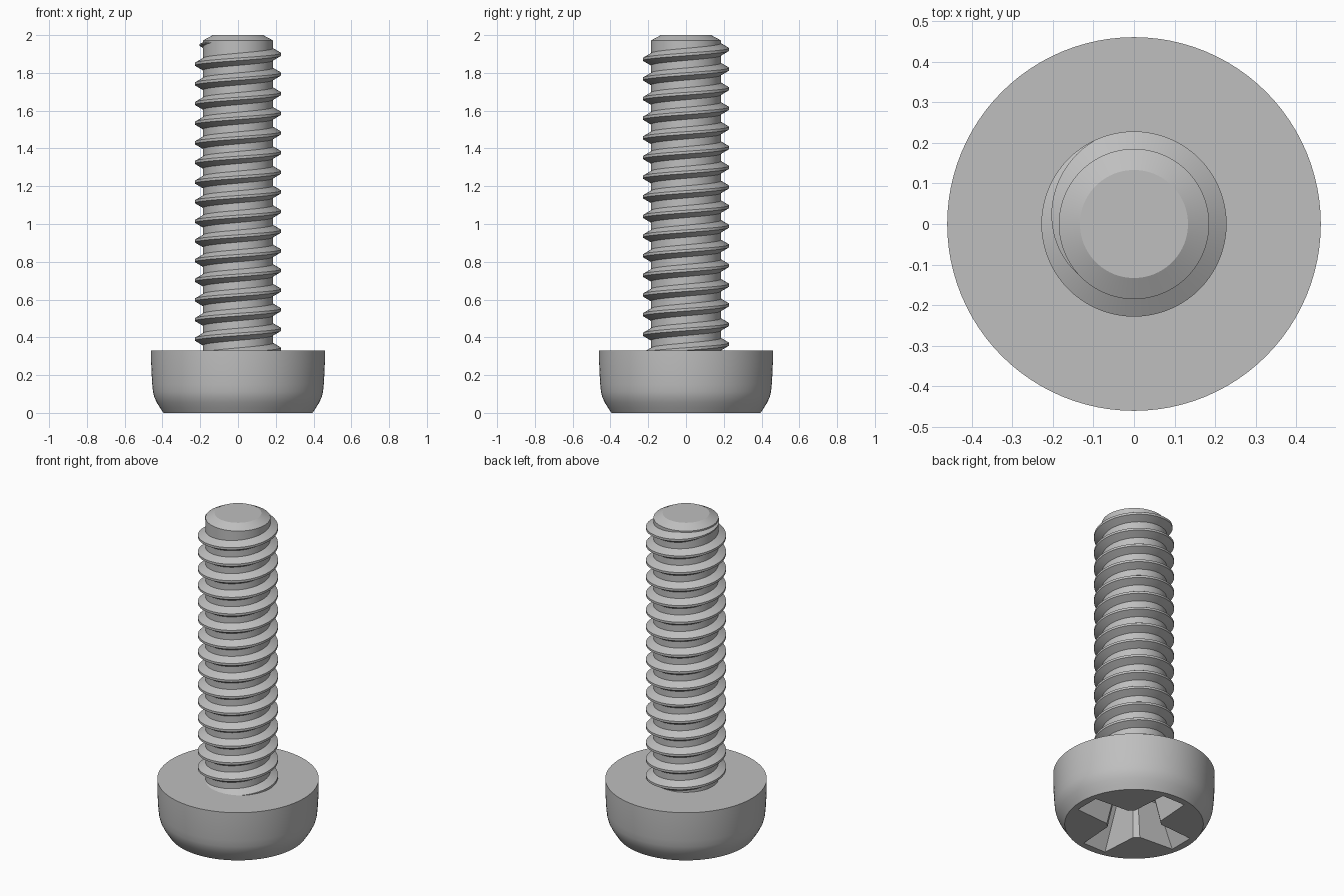
import bpy, bmesh, math
from math import pi, cos, sin

old = bpy.data.objects.get("Cube")
if old:
    bpy.data.objects.remove(old, do_unlink=True)

steel = bpy.data.materials.new("grey steel")
steel.use_nodes = True
grey = (0.52, 0.52, 0.52, 1)
steel.diffuse_color = grey
steel.node_tree.nodes["Principled BSDF"].inputs["Base Color"].default_value = grey

HEAD_TOP, ROOT, CREST, PITCH = 0.33, 0.185, 0.228, 0.104


def finish(bm, name):
    bmesh.ops.recalc_face_normals(bm, faces=bm.faces)
    mesh = bpy.data.meshes.new(name)
    bm.to_mesh(mesh)
    bm.free()
    mesh.materials.append(steel)
    obj = bpy.data.objects.new(name, mesh)
    bpy.context.collection.objects.link(obj)
    return obj


def select_only(obj):
    bpy.ops.object.select_all(action='DESELECT')
    obj.select_set(True)
    bpy.context.view_layer.objects.active = obj


def smooth(obj):
    select_only(obj)
    bpy.ops.object.shade_smooth_by_angle(angle=math.radians(25))


def loft(rings, name):
    """Skin closed rings of points and cap both ends."""
    bm = bmesh.new()
    loops = [[bm.verts.new(p) for p in ring] for ring in rings]
    for a, b in zip(loops, loops[1:]):
        for i in range(len(a)):
            j = (i + 1) % len(a)
            bm.faces.new((a[i], a[j], b[j], b[i]))
    bm.faces.new(loops[0])
    bm.faces.new(loops[-1])
    return finish(bm, name)


def lathe(profile, name, sides=96):
    return loft([[(r * cos(2 * pi * i / sides), r * sin(2 * pi * i / sides), z)
                  for i in range(sides)] for r, z in profile], name)


# Pan head, narrowing towards its flat underside
head = lathe([(0.395, 0), (0.412, 0.026), (0.43, 0.055), (0.443, 0.083),
              (0.45, 0.11), (0.454, 0.15), (0.457, 0.2), (0.46, 0.27),
              (0.46, HEAD_TOP)], "head")


# Cross recess: four tapered arms with chamfered inner corners
def cross(reach, tip, inner, z):
    pts = []
    for k in range(4):
        c, s = cos(k * pi / 2), sin(k * pi / 2)
        for x, y in ((inner * 1.3, -inner), (reach, -tip),
                     (reach, tip), (inner * 1.3, inner)):
            pts.append((x * c - y * s, x * s + y * c, z))
    return pts


cutter = loft([cross(0.362, 0.081, 0.097, -0.02), cross(0.22, 0.055, 0.062, 0.24),
               cross(0.02, 0.004, 0.006, 0.295)], "recess_cutter")
cutter.hide_render = True
cut = head.modifiers.new("recess", 'BOOLEAN')
cut.operation = 'DIFFERENCE'
cut.solver = 'EXACT'
cut.object = cutter
select_only(head)
bpy.ops.object.modifier_apply(modifier=cut.name)
bpy.data.objects.remove(cutter, do_unlink=True)
smooth(head)

# Shaft core with a chamfered tip
shaft = lathe([(ROOT, HEAD_TOP - 0.01), (ROOT, 1.972), (0.133, 2)], "shaft")
smooth(shaft)

# Right-handed thread, running out near the tip
STEPS = 72
end = math.radians(230)
start = pi - 2 * pi * 16
fade_from = math.radians(115)
count = int((end - start) / (2 * pi) * STEPS)
rings = []
for i in range(count + 1):
    a = start + (end - start) * i / count
    z = 1.95 + (a - pi) / (2 * pi) * PITCH
    t = max(0, (a - fade_from) / (end - fade_from))
    crest = CREST + (ROOT - 0.003 - CREST) * t
    base, flat = 0.035 * (1 - t) + 0.003, 0.006 * (1 - t) + 0.001
    rings.append([(r * cos(a), r * sin(a), z + dz) for r, dz in
                  ((ROOT - 0.01, -base), (crest, -flat),
                   (crest, flat), (ROOT - 0.01, base))])
thread = loft(rings, "thread")
smooth(thread)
•••••
In the listing above, find the line containing "bm.to_mesh(mesh)" and the line containing "obj.select_set(True)". Output them and every line between, exactly, and nothing else.

# TASK ANSWER
    bm.to_mesh(mesh)
    bm.free()
    mesh.materials.append(steel)
    obj = bpy.data.objects.new(name, mesh)
    bpy.context.collection.objects.link(obj)
    return obj


def select_only(obj):
    bpy.ops.object.select_all(action='DESELECT')
    obj.select_set(True)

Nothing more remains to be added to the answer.